» Problem description
Each line of the data that includes the string "size" is to be copied out.
[[ Excerpted data, beginning ]]
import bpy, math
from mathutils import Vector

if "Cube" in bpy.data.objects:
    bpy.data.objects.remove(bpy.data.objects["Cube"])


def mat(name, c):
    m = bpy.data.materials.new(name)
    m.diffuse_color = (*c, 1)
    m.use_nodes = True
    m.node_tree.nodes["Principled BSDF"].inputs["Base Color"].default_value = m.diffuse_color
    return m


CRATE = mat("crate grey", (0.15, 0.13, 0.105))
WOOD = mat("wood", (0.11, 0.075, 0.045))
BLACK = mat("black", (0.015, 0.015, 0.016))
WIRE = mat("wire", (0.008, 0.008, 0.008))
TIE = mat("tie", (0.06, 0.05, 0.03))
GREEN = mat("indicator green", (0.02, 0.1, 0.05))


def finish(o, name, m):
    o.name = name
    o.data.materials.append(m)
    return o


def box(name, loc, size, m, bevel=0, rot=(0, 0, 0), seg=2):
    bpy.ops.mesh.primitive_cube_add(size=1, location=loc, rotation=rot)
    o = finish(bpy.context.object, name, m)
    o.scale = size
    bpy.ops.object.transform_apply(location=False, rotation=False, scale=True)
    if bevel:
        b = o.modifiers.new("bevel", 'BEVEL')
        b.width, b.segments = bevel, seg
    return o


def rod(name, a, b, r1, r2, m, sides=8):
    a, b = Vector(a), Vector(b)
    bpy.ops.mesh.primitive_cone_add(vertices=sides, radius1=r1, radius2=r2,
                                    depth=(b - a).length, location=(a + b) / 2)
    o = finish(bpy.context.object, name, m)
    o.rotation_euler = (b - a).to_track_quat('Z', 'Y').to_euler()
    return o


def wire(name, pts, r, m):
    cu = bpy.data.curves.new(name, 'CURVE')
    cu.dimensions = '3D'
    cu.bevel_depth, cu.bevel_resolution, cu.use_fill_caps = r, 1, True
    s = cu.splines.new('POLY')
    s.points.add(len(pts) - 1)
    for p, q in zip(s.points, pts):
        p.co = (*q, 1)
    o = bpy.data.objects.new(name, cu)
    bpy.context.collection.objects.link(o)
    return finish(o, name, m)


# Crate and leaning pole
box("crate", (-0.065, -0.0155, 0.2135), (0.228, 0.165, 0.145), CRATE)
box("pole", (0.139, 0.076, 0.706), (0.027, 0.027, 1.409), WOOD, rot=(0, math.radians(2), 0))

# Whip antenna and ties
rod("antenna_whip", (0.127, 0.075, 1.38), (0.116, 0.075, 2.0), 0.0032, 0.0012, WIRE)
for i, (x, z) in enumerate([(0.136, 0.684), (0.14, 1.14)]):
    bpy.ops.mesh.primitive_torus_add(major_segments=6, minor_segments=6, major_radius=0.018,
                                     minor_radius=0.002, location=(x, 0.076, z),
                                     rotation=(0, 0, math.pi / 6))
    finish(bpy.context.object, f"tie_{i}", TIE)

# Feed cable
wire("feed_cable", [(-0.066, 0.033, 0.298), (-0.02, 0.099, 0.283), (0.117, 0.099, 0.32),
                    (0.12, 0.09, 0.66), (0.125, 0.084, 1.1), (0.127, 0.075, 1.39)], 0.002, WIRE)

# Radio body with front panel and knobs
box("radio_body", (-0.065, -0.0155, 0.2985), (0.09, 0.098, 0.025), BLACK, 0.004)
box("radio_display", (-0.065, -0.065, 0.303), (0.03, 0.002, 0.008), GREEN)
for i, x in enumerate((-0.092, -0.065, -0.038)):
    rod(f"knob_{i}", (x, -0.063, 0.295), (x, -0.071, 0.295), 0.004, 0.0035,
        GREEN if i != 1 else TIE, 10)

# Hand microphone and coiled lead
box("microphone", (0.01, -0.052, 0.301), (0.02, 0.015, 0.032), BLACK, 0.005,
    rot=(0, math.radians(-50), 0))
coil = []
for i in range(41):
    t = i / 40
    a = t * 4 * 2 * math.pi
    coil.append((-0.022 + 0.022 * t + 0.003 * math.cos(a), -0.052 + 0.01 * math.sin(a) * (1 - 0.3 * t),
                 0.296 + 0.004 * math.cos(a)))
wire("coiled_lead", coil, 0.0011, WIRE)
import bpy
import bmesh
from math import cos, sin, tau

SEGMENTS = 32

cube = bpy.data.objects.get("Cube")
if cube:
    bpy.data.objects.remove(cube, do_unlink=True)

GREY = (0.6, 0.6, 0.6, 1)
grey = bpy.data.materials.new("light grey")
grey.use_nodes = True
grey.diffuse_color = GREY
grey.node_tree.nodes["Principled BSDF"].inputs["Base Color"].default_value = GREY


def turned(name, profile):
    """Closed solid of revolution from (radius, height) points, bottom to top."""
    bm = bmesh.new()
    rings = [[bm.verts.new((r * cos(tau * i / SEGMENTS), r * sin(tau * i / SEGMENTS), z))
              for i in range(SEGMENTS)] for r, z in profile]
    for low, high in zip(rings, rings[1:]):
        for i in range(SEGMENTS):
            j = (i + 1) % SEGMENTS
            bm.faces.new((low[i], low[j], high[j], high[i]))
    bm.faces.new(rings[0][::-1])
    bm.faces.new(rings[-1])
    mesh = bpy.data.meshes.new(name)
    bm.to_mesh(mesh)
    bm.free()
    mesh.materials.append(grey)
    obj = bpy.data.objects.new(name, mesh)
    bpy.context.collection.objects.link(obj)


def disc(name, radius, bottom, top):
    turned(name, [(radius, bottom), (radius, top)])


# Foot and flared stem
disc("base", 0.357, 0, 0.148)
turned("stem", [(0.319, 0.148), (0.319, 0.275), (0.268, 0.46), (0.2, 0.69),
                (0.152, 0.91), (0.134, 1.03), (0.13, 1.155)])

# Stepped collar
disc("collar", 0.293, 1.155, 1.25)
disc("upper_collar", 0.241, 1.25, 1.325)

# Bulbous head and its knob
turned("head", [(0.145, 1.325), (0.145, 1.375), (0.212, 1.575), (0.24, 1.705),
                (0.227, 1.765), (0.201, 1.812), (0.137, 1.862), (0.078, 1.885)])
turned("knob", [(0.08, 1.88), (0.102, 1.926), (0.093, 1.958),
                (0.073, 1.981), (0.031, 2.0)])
[[ Excerpted data, end ]]
» Solved problem
def box(name, loc, size, m, bevel=0, rot=(0, 0, 0), seg=2):
    bpy.ops.mesh.primitive_cube_add(size=1, location=loc, rotation=rot)
    o.scale = size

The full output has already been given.